Cidade de Deus...
I recently watched two interesting films (surprise!). The first was called Cidade de Deus (City of God), a Brazilian film based on a real story from the City of God favela near Rio. A favela is the Portuguese word for a slum, and about 20% of Rio de Janeiro lives in favelas, separated from the rest of the city. The film was incredibly moving. It gives you a new perspective.
The favelas are where a lot of the hard-core drug dealers come from. Because the people are so poor, a lot of them don't have much of a choice. They can work legally for almost nothing, or can make a lot more money, and gain prestige and guns, by working as or for a dealer. There was a documentary after the movie, that talked about the drug-dealing and poverty problems. They interviewed drug dealers, people living in and near the favelas, police officers, and the police chief of Rio. What I found the most shocking was the frankness with which the police chief said that if the police weren't corrupt, then there would be havoc on the streets. The Rio police force is the best trained, and most highly armed police force in the world. They're probably better at close range fighting than the Americans (even after they invaded Iraq).
The police chief pointed out that if the police were to go and raid the middle and upper class that use drugs, then they would lose support from the tax paying population, and the whole system would collapse. So, they target the poor instead. But in doing so the poor attempt to fight against the police. He argued that it's necessary to keep the poor suppressed. I can't remember all of his reasons, but he did bring up some interesting points.
The second movie, which I watched in French film class on Friday morning, was called Indochine (Indochina), with Catherine Deneuve. It was set during the French occupation of Vietnam. Deneuve plays a wealthy French rubber plantation owner, who had never been to France. I won't give too much away, but needless to say it involves the communist uprising, and the two sides of the French perspective to their role as a colonial power.

2 comments:

lils said...

would u recommend indochine? i'm always wary about movies about vietnam and the vietnam war cuz i hate seeing western biases...

Stephen said...
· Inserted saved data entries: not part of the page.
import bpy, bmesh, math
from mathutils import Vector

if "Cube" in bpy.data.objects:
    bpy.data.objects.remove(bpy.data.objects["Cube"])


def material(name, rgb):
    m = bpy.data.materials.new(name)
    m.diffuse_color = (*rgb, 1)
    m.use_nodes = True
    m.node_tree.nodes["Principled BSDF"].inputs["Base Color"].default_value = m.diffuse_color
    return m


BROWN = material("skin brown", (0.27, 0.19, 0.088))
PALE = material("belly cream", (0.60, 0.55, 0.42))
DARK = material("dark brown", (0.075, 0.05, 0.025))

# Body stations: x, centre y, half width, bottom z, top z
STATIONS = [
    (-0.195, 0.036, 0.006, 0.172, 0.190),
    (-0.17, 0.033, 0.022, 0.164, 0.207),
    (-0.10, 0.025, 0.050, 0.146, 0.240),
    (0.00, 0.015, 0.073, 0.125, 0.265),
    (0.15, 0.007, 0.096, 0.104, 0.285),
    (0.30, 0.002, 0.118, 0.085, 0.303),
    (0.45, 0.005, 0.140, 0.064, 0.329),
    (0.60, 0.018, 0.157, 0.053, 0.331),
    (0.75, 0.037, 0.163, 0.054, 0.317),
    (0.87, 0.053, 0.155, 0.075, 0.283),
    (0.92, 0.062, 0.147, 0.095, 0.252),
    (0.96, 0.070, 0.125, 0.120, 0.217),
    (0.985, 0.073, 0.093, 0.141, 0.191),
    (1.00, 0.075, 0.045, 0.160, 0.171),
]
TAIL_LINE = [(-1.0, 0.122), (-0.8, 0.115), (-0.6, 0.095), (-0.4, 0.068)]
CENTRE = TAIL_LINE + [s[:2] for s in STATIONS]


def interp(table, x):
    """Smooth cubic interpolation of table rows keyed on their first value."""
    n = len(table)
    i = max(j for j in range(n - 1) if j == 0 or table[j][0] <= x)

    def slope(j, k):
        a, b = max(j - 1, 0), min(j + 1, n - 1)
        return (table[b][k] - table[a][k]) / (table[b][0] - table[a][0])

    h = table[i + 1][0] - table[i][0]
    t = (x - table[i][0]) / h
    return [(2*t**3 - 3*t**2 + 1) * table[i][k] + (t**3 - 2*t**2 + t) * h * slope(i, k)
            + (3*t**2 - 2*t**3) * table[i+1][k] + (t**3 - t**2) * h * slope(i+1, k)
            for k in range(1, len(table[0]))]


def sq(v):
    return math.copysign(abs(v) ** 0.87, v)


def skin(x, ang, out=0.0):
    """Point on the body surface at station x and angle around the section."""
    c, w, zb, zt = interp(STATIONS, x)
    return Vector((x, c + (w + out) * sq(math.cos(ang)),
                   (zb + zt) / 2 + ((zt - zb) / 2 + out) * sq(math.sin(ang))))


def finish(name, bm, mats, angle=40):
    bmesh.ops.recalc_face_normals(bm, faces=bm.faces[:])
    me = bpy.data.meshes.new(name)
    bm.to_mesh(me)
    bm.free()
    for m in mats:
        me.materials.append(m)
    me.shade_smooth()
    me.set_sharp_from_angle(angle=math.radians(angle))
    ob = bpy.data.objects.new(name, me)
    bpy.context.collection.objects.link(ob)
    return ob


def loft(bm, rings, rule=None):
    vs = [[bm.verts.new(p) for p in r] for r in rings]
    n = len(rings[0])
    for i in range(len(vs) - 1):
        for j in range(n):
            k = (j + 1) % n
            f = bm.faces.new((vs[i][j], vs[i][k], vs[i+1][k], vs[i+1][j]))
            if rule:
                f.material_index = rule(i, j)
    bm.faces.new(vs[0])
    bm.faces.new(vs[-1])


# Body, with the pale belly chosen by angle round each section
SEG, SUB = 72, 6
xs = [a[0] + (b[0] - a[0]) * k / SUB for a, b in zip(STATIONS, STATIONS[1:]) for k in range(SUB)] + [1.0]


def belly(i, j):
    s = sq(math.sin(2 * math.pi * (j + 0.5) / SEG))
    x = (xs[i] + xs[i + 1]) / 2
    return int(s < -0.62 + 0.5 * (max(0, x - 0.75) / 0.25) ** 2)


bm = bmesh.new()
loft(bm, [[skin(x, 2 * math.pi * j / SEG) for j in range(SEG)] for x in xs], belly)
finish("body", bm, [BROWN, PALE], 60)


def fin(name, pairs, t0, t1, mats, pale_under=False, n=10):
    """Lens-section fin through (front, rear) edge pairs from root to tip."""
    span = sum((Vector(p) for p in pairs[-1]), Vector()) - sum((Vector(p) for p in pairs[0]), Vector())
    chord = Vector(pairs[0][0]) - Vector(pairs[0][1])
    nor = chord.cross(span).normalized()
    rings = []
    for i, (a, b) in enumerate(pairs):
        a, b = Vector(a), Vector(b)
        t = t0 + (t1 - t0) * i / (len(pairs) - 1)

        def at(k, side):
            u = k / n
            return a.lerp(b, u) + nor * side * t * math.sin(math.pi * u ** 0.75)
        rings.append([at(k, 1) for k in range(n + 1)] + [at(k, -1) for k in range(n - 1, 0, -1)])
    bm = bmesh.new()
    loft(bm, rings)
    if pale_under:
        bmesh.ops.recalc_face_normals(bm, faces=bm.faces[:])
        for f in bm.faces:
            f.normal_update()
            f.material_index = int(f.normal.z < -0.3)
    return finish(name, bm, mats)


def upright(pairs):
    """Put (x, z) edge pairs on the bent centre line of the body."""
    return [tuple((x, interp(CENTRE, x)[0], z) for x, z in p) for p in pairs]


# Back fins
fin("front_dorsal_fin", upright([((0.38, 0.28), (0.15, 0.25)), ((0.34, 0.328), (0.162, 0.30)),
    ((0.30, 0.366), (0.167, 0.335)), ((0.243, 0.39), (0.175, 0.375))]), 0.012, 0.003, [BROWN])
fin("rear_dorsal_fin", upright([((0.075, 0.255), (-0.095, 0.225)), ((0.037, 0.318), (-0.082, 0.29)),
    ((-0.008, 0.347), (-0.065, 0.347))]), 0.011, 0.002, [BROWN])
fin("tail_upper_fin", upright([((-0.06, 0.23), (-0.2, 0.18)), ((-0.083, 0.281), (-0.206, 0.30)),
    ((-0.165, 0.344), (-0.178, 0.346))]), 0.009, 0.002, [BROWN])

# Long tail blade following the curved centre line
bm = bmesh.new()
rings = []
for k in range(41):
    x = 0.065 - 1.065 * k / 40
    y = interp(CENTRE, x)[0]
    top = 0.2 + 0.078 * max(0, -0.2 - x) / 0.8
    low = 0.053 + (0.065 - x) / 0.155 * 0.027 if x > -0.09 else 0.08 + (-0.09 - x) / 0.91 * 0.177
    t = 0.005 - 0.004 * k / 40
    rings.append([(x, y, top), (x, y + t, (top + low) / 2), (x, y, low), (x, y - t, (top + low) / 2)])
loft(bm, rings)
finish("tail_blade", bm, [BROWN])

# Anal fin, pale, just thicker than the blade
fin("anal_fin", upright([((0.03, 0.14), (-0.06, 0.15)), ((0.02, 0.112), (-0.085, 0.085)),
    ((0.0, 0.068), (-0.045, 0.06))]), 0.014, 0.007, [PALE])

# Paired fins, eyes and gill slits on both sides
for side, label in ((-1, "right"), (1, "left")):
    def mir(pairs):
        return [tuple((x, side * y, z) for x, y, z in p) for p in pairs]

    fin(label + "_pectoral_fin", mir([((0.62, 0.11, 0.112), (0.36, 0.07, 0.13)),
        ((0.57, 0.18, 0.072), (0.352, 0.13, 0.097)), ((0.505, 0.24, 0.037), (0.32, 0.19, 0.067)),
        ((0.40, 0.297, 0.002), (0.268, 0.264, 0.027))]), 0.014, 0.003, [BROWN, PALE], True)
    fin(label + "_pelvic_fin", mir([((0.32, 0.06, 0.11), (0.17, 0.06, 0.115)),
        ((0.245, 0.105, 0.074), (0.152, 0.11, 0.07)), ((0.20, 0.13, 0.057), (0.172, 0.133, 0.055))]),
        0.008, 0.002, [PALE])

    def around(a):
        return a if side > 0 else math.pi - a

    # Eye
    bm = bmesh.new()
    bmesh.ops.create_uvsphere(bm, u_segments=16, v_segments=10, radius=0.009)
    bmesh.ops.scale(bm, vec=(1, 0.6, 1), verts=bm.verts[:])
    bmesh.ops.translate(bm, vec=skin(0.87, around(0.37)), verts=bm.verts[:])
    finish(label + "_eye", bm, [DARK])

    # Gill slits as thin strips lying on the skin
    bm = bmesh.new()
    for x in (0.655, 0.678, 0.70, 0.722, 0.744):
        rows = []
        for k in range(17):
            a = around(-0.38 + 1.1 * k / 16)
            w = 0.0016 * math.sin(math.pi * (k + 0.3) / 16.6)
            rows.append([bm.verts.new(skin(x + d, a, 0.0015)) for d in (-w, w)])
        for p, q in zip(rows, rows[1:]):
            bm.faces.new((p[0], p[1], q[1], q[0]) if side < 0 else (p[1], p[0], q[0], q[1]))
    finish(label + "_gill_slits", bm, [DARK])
For a western film, it was fairly unbiased -it did show both sides (the nostalgia, and the "labourers"). It was interesting from a historical perspective, but I don't know if I'd rent the film, just for the sake of renting it. If you come across it somewhere, it would probably be interesting.
It did win an Oscar in '92 for best foreign film, as well as several Césars (French Oscars).